Magistrate Bernardo Velasco
Samaritans: Alan Koch & 2 Portland friends; Kathy Zweig and Lyn Norwakowski and friends; Sara Busey
Visitors: John Turnbull, English Professor from Northern Illinois University; Father Cory Brost leading 10 Catholic Viatorian college students; and 12 Ignatius College Program students.
Only 23 migrants today. Velasco sentenced them 8 at a time within 15 minutes for a total of 1375 days in prison at a cost to U.S. taxpayers of $224,595. Five were from Guatemala, one from Honduras and the rest from Mexico. Most crossed near Sasebe and Nogales. Two were dismissed to return to their countries because no translator was available for their language and one dismissed due to low comprehension.
Velasco responded at length after court to some excellent questions posed by the students. Several focused on asylum, possibly because Brost works with asylum seekers in Chicago and Turnbull at NIU and previously Atlanta. Velasco defended prison time for those who arrive without papers between ports of entry because “they committed a crime,” but said their criminal conviction doesn’t negatively affect their later asylum request. He stressed asylum seekers need to present themselves at a port of entry.
According to the magistrate, prosecutorial discretion is utilized in the immigration process. In the field, the Border Patrol decides whether to deport, offer a voluntary return, or send a migrant to criminal court. And prior to an OS court session, the migrant’s lawyer and the federal prosecutor decide together the length of sentence to assign.
“OS is a good deal: six months in OS versus 24 to 120 months in a regular court room. And they have court appointed lawyers, which Americans do not have, “ Velasco said.
When asked about private prisons, Velasco mentioned that private prison employees can lobby Congress; public employees like him cannot.
“You may not like what you see at OS, but it is what our representatives gave us. It is legal.” He said the students should lobby their Congressional representatives for comprehensive immigration reform if they have problems with OS.

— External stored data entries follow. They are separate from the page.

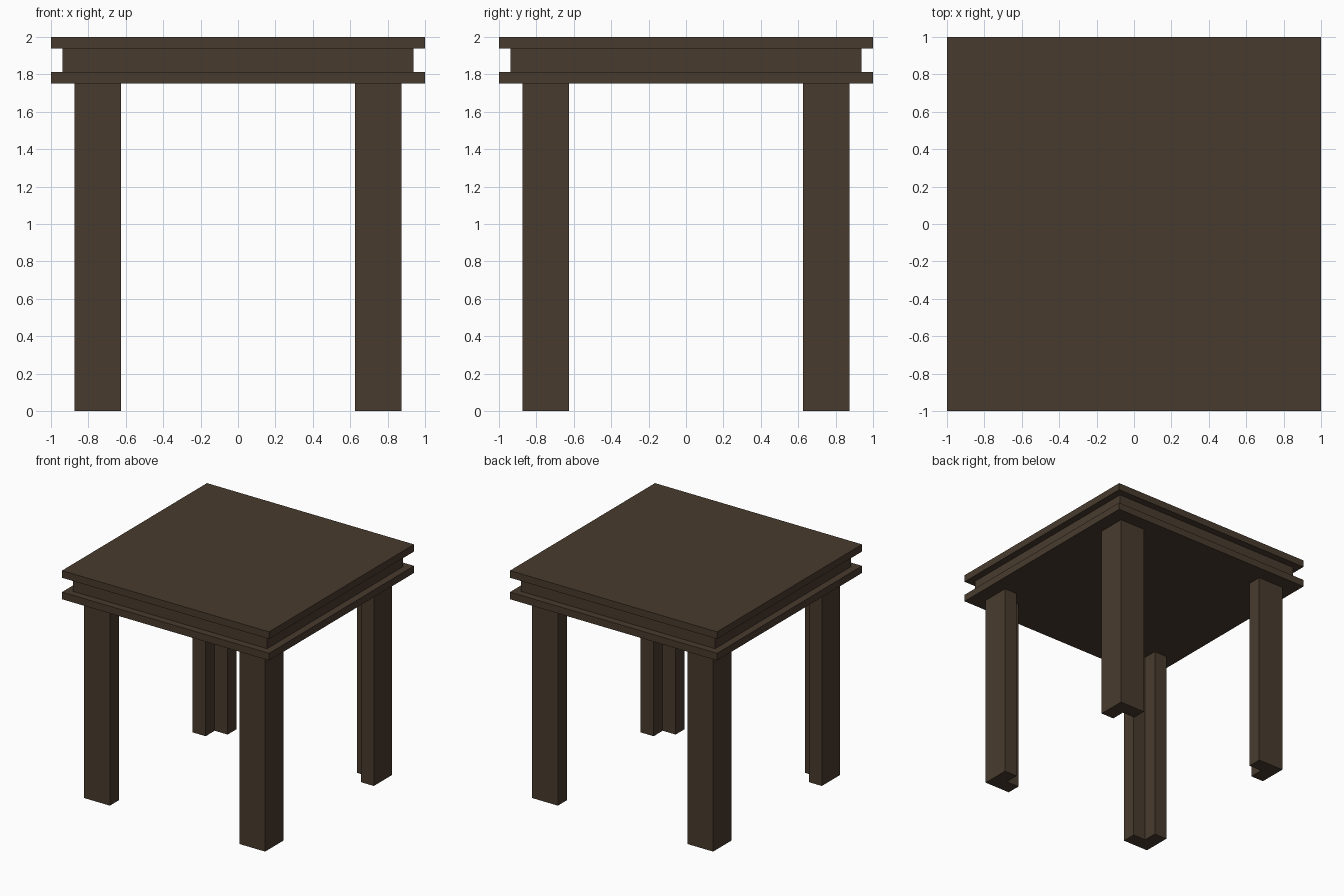
import bpy, bmesh

if "Cube" in bpy.data.objects:
    bpy.data.objects.remove(bpy.data.objects["Cube"])

# Dark wood colour shared by every part
wood = bpy.data.materials.new("dark brown wood")
wood.diffuse_color = (0.066, 0.044, 0.027, 1)
wood.use_nodes = True
wood.node_tree.nodes["Principled BSDF"].inputs["Base Color"].default_value = wood.diffuse_color


def prism(name, outline, z0, z1):
    """Extrude a flat outline from z0 up to z1."""
    bm = bmesh.new()
    base = bm.faces.new([bm.verts.new((x, y, z0)) for x, y in outline])
    ext = bmesh.ops.extrude_face_region(bm, geom=[base], use_keep_orig=True)
    for v in ext["geom"]:
        if isinstance(v, bmesh.types.BMVert):
            v.co.z = z1
    bmesh.ops.recalc_face_normals(bm, faces=bm.faces)
    mesh = bpy.data.meshes.new(name)
    bm.to_mesh(mesh)
    bm.free()
    mesh.materials.append(wood)
    obj = bpy.data.objects.new(name, mesh)
    bpy.context.collection.objects.link(obj)
    return obj


def slab(name, r, z0, z1):
    return prism(name, [(-r, -r), (r, -r), (r, r), (-r, r)], z0, z1)


# Table top: two thin boards around a recessed core
slab("lower_board", 1.0, 1.75, 1.8125)
slab("recessed_core", 0.9375, 1.8125, 1.9375)
slab("table_top", 1.0, 1.9375, 2.0)

# L-shaped corner legs, open towards the middle of the table
inner, mid, outer = 0.625, 0.75, 0.875
ell = [(outer, outer), (inner, outer), (inner, mid),
       (mid, mid), (mid, inner), (outer, inner)]
for side, sx in (("left", -1), ("right", 1)):
    for end, sy in (("front", -1), ("back", 1)):
        prism(f"{end}_{side}_leg", [(x * sx, y * sy) for x, y in ell], 0, 1.75)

After the court session, OS lawyer Parris also spoke at length to some students. When asked if he was aware of a form that indicates a migrant’s request for asylum that can be included in their file, he dodged the question. He did say he has contacted the Florence Project to follow up on such migrants or has given them names of pro bono immigration lawyers to contact. He himself can’t afford to be one. He also said he had personally been threatened by anti-OS activists, which shouldn’t happen in a civil society.